Last week marked the annual Canadian Conference on Global Health (CCGH), bringing together academics, practitioners, and policy makers around the theme of governance – specifically, the power and politics that have become so characteristic of global health today. From October 17-19 ( with a side event on the 20th), the focus was on all countries, and in particular, Low- and Middle-Income Countries (LMICs) with existing partnerships and collaborations with Canadian research and programmatic partners, acknowledging the importance of accountability in governance as well as the power and privilege occurring in North/South collaborations. For a policy wonk who did her PhD on tracking the discourse around global governance for health leading up to the SDGs, this was a particularly exciting conference year, but as luck would have it, I came down with pneumonia, rendering me incapable of attending. Instead, I experienced first-hand the decentralized Canadian health system as a service user (!).
Nevertheless, as an avid Twitter follower and member of the conference planning committee, I feel I can still write this editorial more or less “legitimately”. The plenaries addressed global health diplomacy, accountability, and the various frameworks that shape policy such as Universal Health Care and/or Coverage (whatever lingo suits your ideology and convictions) (Day 1); challenges of good governance in times of conflict (Day 2), and the impacts of climate change and diversity on health (Day 3). Gender equity was a cross-cutting theme and was highlighted at a networking breakfast where one could meet some of the leaders listed in the Canadian Women in Global Health directory, and identify structural barriers to women’s career advancement and begin a discussion on how to mitigate these.
The closing panel – Intersectoral Action for Governance and Policies – was a stellar one, with a reminder to link the ecological and social determinants of health and a call to action on climate. With the CCGH closing just before the federal election (scheduled for October 21), one speaker very strongly appealed to the audience, “the system isn’t working! We need to adapt! I don’t very much trust the older generation with this,” urging students and young professionals to go out and vote for a much-needed transformation from the status quo.
The sentiments expressed at the conference represent what many, if not most people have on their minds, not just in Canada but all over the world: a hope for good governance, combating social injustice, and ensuring that the power is with people instead of entities with competing (or questionable) interests. In line with the mood of many (and especially young) people around the globe, a rising anxiety was also palpable about rapidly unfolding climate events and the impact they already have on our food systems, living conditions, and health. In a sense, this conference, ending the day before a federal election in Canada was more than timely.

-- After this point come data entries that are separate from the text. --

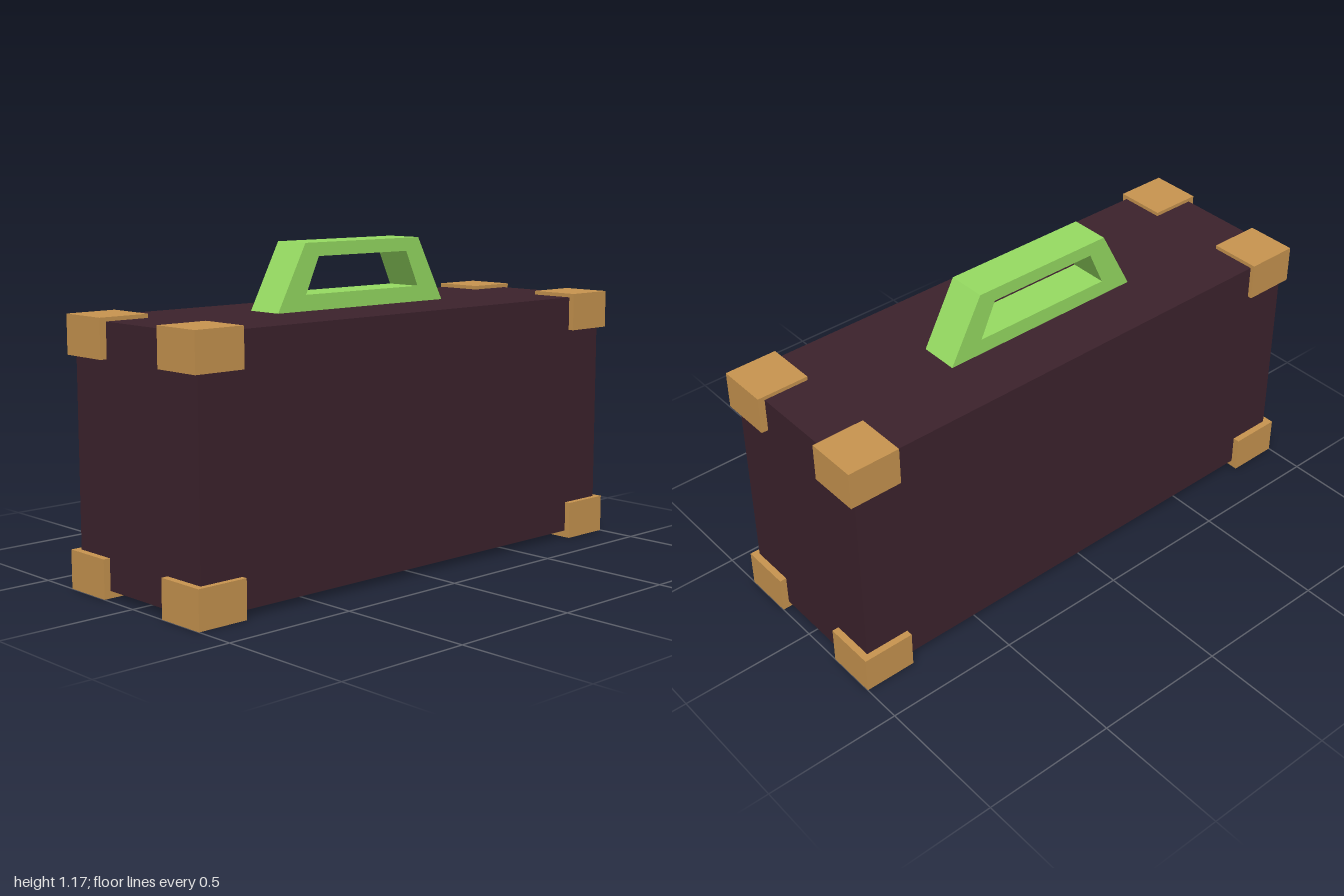
import * as THREE from 'three';

const mat = (name, color) => {
  const m = new THREE.MeshStandardMaterial({ color });
  m.name = name;
  return m;
};

// Box spanning two opposite corner points
function boxBetween(name, min, max, material) {
  const size = max.map((v, i) => v - min[i]);
  const mesh = new THREE.Mesh(new THREE.BoxGeometry(...size), material);
  mesh.position.set(...max.map((v, i) => (v + min[i]) / 2));
  mesh.name = name;
  return mesh;
}

// Symmetric trapezoid outline
const trapezoid = (bottomHalf, topHalf, y0, y1) => [
  new THREE.Vector2(-bottomHalf, y0),
  new THREE.Vector2(bottomHalf, y0),
  new THREE.Vector2(topHalf, y1),
  new THREE.Vector2(-topHalf, y1),
];

export function createModel() {
  const group = new THREE.Group();
  group.name = 'suitcase';
  const leather = mat('dark maroon leather', 0x3d232d);
  const tan = mat('tan corner', 0xca9650);
  const green = mat('green handle', 0x98de63);

  // Case body
  group.add(boxBetween('body', [-0.975, 0.026, -0.325], [0.975, 0.931, 0.329], leather));

  // Eight corner guards; the upper back pair sits slightly further in
  for (const [xName, x0, x1] of [['Left', 0.806, 1], ['Right', -1, -0.806]]) {
    for (const [yName, y0, y1] of [['lower', 0, 0.138], ['upper', 0.807, 0.945]]) {
      const back = yName === 'upper' ? -0.341 : -0.35;
      group.add(boxBetween(`${yName}Front${xName}Corner`, [x0, y0, 0.159], [x1, y1, 0.35], tan));
      group.add(boxBetween(`${yName}Back${xName}Corner`, [x0, y0, back], [x1, y1, back + 0.191], tan));
    }
  }

  // Trapezoid handle with a matching opening, set a little behind centre
  const outline = new THREE.Shape(trapezoid(0.404, 0.277, 0.929, 1.167));
  outline.holes.push(new THREE.Path(trapezoid(0.275, 0.215, 0.988, 1.119)));
  const handle = new THREE.Mesh(
    new THREE.ExtrudeGeometry(outline, { depth: 0.144, bevelEnabled: false }),
    green
  );
  handle.position.z = -0.1;
  handle.name = 'handle';
  group.add(handle);

  return group;
}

Except the outcome of this election indicated only that Canada is deeply divided (like many other countries now in the Global North), and there is little scope for the economic justice, social justice, and bold climate action plan that we urgently need, both in Canada and overseas, partly due to this polarization. All of these topics were addressed in some aspect of the CCGH program – panels and posters spoke to the unequal power held by multinational companies and other commercial determinants of health that promote the consumption of salt, sugar, and fat, contributing to NCDs; issues of social justice, local governance, women’s active participation in decision-making, culturally appropriate and gender-sensitive services for health, disability justice; and finally, the SDGs and wide-ranging intersectoral action needed in the face of looming climate catastrophe. The results from the popular vote (speaking to Canada’s broken electoral system) indicated that many Canadians want action on those issues, but certainly the re-election of a government with a lukewarm approach to making bold social and economic decisions within planetary boundaries makes it difficult to believe that anything outside the realm of business-as-usual is about to happen.
From my own experience these past two weeks as a user of Canada’s widely lauded Universal Health Care system (that makes up part of Canadians’ identity), I can happily confirm it is a very good one, but there is work to be done if we want it to be known as an equitable health system as well. This relates to important issues like patient-centred care, making diagnostic services easily accessible, making pharmacare a reality, and linking these with other socially important services such as (clean) transportation (in my case, 24km to access my family doctor, and a further 8km for X-ray imaging services) and others that are very much part of the national conversation around determinants of health (i.e. affordable housing, indigenous communities’ access to safe drinking water, universal basic income). These serve as a reminder that all countries, be they LMICs or high-income, have challenges in having responsive, well-functioning and equitable public health systems. Or as Dr. Tedros and others keep telling us, UHC (and making progress towards the highest attainable standard of health) is a never-ending journey.
Final note: it’s nice to see CCGH is moving away from a neo-colonial, internationalist framing of health to one that acknowledges the important work we still have to do in our own communities, in the lands that we live in, as custodians or as settlers.